- DATA FOR REVIEW -

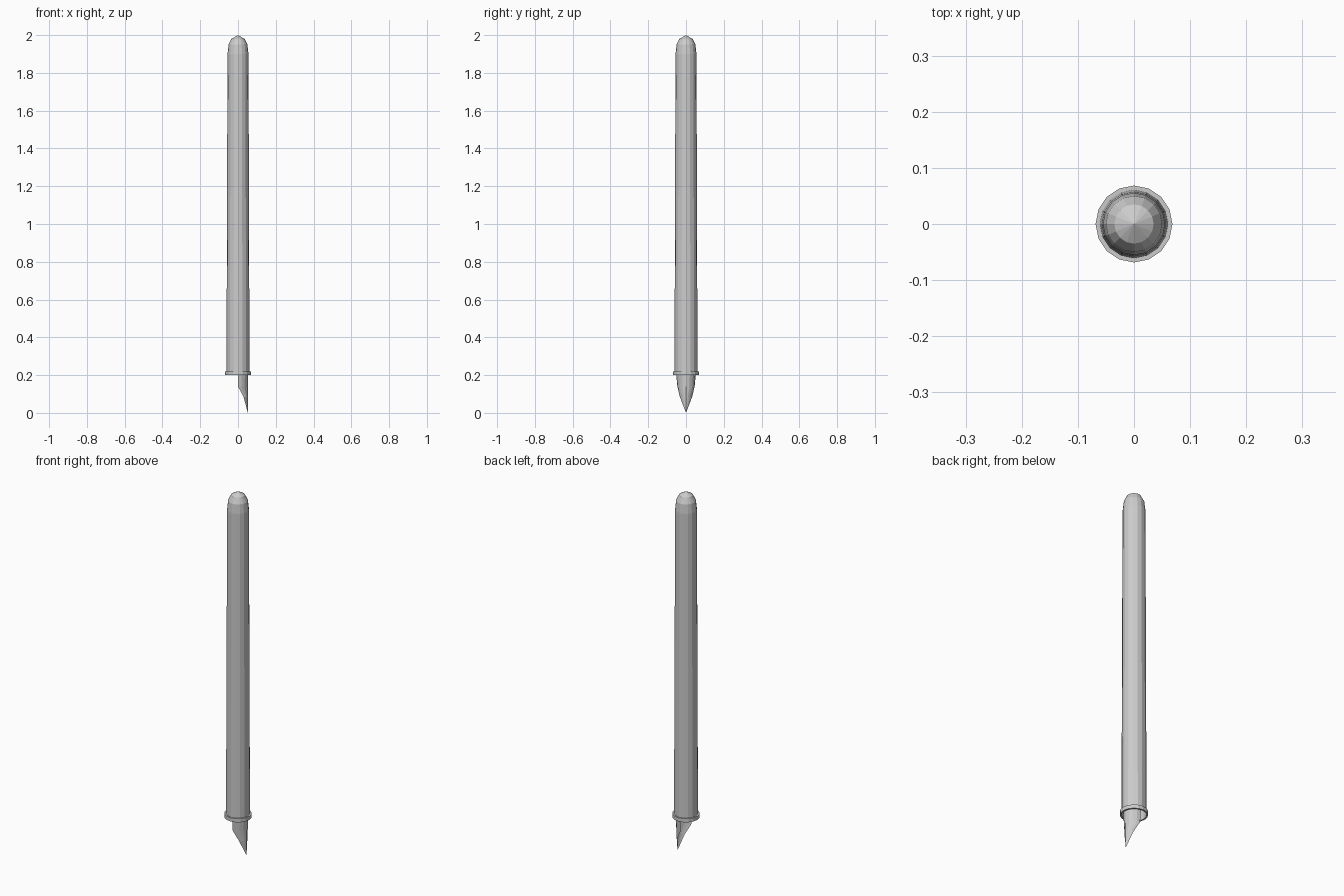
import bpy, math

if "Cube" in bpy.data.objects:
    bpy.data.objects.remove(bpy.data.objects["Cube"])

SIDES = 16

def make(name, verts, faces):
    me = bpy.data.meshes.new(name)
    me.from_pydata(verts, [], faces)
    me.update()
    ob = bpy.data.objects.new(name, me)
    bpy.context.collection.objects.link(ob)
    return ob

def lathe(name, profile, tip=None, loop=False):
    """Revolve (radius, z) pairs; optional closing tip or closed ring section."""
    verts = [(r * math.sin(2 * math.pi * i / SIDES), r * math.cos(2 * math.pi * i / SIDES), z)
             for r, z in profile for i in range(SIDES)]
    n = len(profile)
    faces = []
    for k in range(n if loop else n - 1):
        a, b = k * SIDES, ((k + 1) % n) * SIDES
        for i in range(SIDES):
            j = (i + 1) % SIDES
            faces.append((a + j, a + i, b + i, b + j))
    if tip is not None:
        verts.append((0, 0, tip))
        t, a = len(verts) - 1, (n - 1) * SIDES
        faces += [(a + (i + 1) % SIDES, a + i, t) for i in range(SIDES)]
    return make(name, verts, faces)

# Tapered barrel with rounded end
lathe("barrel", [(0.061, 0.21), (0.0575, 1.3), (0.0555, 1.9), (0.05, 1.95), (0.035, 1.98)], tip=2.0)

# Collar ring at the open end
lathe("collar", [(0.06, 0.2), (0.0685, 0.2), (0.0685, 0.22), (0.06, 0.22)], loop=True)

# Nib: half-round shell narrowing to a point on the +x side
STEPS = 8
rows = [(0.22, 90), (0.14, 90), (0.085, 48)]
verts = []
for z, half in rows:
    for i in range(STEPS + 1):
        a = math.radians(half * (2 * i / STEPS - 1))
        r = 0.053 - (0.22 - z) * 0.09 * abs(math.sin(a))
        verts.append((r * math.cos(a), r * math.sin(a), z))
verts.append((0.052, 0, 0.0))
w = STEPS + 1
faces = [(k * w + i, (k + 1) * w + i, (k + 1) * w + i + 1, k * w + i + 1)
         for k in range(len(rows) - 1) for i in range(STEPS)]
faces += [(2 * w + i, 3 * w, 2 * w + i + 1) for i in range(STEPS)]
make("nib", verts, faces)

- EXERCISE DETAILS -
Your answer should be a number alone, please: the count of lines in the listing where the word "STEPS" appears.

- EXPECTED ANSWER -
6